The number of Christians living in England and Wales in 2011 was four million lower than in 2001 - their numbers fell from 37.3 million to 33.2 million, according to official 2011 census data released on Tuesday.
Religion is declining, those identifying themselves as having no religion has increased by 10 percentage points from 15%, 7.7 million people, in 2001 to 25%, 14.1 million, last year.
According to the British Humanist Association, Christians could be a minority by 2018. A spokesman told The Huffington Post UK: "The figure has dropped by 12.4% from March 2001 to March 2011. That's 1.24% a year.
"At 59.3% currently, there needs to be another 9.3% drop to reach the tipping point. That's in seven-and-a-half years."
But Christianity still came out as the top religion box ticked in 2011, followed by Muslim, a box ticked by 2.7 million people or 4.8% of the population, up from 1.8% in 2001.
The British Humanist Association led a campaign during 2011, urging those with no religion to declare it on the census, with the slogan "If you’re not religious, for God’s sake say so!"
BHA Chief Executive Andrew Copson said in response: "This is a really significant cultural shift. In spite of a biased question that positively encourages religious responses, to see such an increase in the non-religious and such a decrease in those reporting themselves as Christian is astounding.
"Of course these figures still exaggerate the number of Christians overall – the number of believing, practicing Christians is much lower than this and the number of those leading their lives with no reference to religion much higher."
But in an interview with the Radio Times out this month, the Archbishop of Canterbury Dr Rowan Williams said English cathedral congregations had in fact grown dramatically in recent years and he described the idea that the Church of England was fading away as a "cliche".
The data also showed the percentage of single people rose from 30% in 2001 to 35% in 2011 and that 105,000 people were in civil partnerships in England and Wales, the law was introduced in 2005.
Of the 7.5 million of residents of England and Wales on 27 March 2011 who were born outside of the UK, just over half arrived in the last decade.
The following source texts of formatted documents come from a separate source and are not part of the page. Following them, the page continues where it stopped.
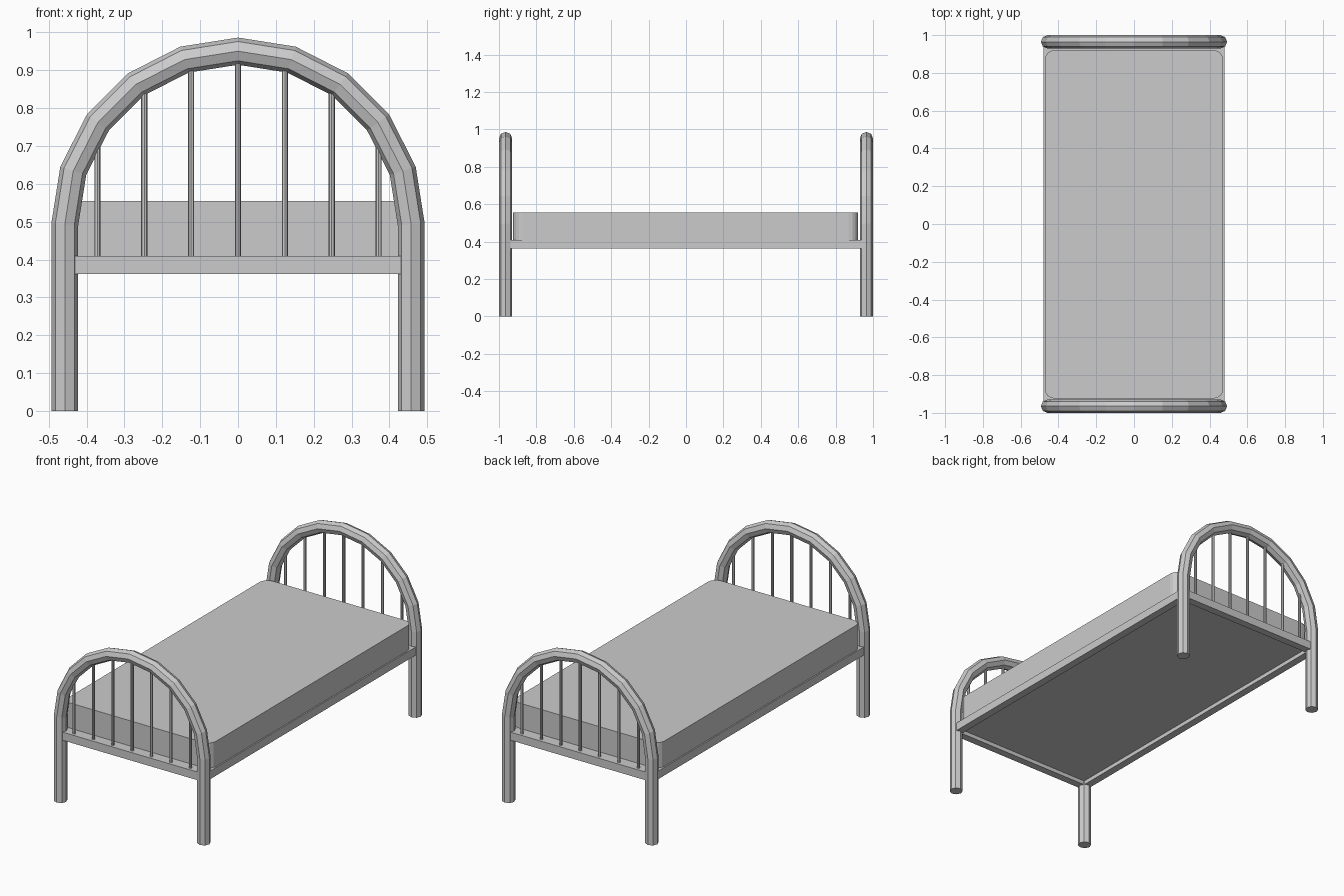
import bpy
import bmesh
from math import sin, cos, pi, sqrt
from mathutils import Vector

cube = bpy.data.objects.get("Cube")
if cube:
    bpy.data.objects.remove(cube, do_unlink=True)

grey = bpy.data.materials.new("plain grey")
grey.use_nodes = True
GREY = (0.6, 0.6, 0.6, 1)
grey.diffuse_color = GREY
grey.node_tree.nodes["Principled BSDF"].inputs["Base Color"].default_value = GREY

ARCH_R, TUBE_R, END_Y, SPRING_Z = 0.4575, 0.0355, 0.9645, 0.493
RAIL_W, RAIL_BOTTOM, RAIL_TOP, MATTRESS_TOP = 0.044, 0.362, 0.409, 0.5545
PANEL_BOTTOM = 0.385


def finish(name, bm):
    bmesh.ops.recalc_face_normals(bm, faces=bm.faces)
    mesh = bpy.data.meshes.new(name)
    bm.to_mesh(mesh)
    bm.free()
    mesh.materials.append(grey)
    obj = bpy.data.objects.new(name, mesh)
    bpy.context.collection.objects.link(obj)
    return obj


def add_box(bm, low, high):
    low, high = Vector(low), Vector(high)
    verts = bmesh.ops.create_cube(bm, size=1)["verts"]
    for v in verts:
        v.co = (low + high) / 2 + v.co * (high - low)


def tube(name, path, y, radius, sides=8):
    """Sweep a polygon along a path in the xz plane, with mitred joints."""
    bm = bmesh.new()
    pts = [Vector((x, 0, z)) for x, z in path]
    rings = []
    for i, p in enumerate(pts):
        before = (p - pts[i - 1]).normalized() if i else None
        after = (pts[i + 1] - p).normalized() if i + 1 < len(pts) else None
        tangent = ((before or after) + (after or before)).normalized()
        normal = Vector((-tangent.z, 0, tangent.x))
        normal /= tangent.dot(before or after)
        ring = []
        for k in range(sides):
            a = 2 * pi * k / sides
            co = p + normal * (radius * cos(a))
            ring.append(bm.verts.new((co.x, y + radius * sin(a), co.z)))
        rings.append(ring)
    for r, s in zip(rings, rings[1:]):
        for k in range(sides):
            n = (k + 1) % sides
            bm.faces.new((r[k], r[n], s[n], s[k]))
    bm.faces.new(rings[0])
    bm.faces.new(rings[-1])
    return finish(name, bm)


# Arched end frames with their legs and upright bars
arch = [(-ARCH_R * cos(pi * i / 10), SPRING_Z + ARCH_R * sin(pi * i / 10))
        for i in range(11)]
path = [(-ARCH_R, 0)] + arch + [(ARCH_R, 0)]
for side, y in (("foot", -END_Y), ("head", END_Y)):
    tube(side + "_arch", path, y, TUBE_R)
    for i in range(-3, 4):
        x = i * 0.1238
        top = SPRING_Z + sqrt(ARCH_R ** 2 - x * x) - 0.02
        tube(f"{side}_bar_{i + 4}", [(x, RAIL_TOP - 0.01), (x, top)], y, 0.0082)

# Rails joining the legs
h = RAIL_W / 2
for name, s in (("right", -1), ("left", 1)):
    bm = bmesh.new()
    add_box(bm, (s * ARCH_R - h, -END_Y, RAIL_BOTTOM),
            (s * ARCH_R + h, END_Y, RAIL_TOP))
    finish(name + "_side_rail", bm)
for name, s in (("foot", -1), ("head", 1)):
    bm = bmesh.new()
    add_box(bm, (-ARCH_R, s * END_Y - h, RAIL_BOTTOM),
            (ARCH_R, s * END_Y + h, RAIL_TOP))
    finish(name + "_rail", bm)

# Base panel set between the rails
bm = bmesh.new()
add_box(bm, (-ARCH_R, -END_Y, PANEL_BOTTOM), (ARCH_R, END_Y, RAIL_TOP - 0.001))
finish("base_panel", bm)

# Mattress with rounded upright corners
bm = bmesh.new()
add_box(bm, (-0.472, -0.924, RAIL_TOP), (0.472, 0.92, MATTRESS_TOP))
upright = [e for e in bm.edges
           if abs(e.verts[0].co.z - e.verts[1].co.z) > 0.1]
bmesh.ops.bevel(bm, geom=upright, offset=0.05, segments=4, profile=0.5,
                affect="EDGES")
finish("mattress", bm)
The number of foreign-born residents living in England and Wales increased from 4.6 million in 2001 to 7.5 million in 2011 - 13% of the population, the Office for National Statistics said.
Guy Goodwin, the ONS's director of census, said: "These statistics paint a picture of society and help us all plan for the future using accurate information at a local level.
"This is just the tip of the iceberg of census statistics. Further rich layers of vital information will be revealed as we publish more detailed data for very local levels over the coming months."
London is incredibly ethnically diverse, with four London boroughs, Kensington and Chelsea, Westminster, Brent and Newham - having majority populations of people who have been born overseas, while 37% of Londoners overall were born outside the UK.
India, Poland and Pakistan are the main countries people have moved to Britain from.
Poland showed by far the largest percentage increase in the top ten countries of birth, with a nine-fold rise over the last decade and following its accession to the EU in 2004.
Wales is the least ethnically diverse area.
White people make up 86% of the population in 2011, a decrease from 91.3% in 2001 and 94.1% in 1991.
British people appear to be healthy and well-educated, four out of every five residents of England and Wales described themselves as being in good or very good health. And there are more people with qualifications above Level Four, a Bachelor's degree, than there are people who have no qualifications at all.
The resident population of England and Wales on the 27 March 2011 was 56.1 million, a seven per cent increase since 2001.
Immigrants account for 55%, 2.1 million people. There are 2 million households in England and Wales where people are in mixed race relationships, or household members are different ethnic groups - a 47% increase since in 2001.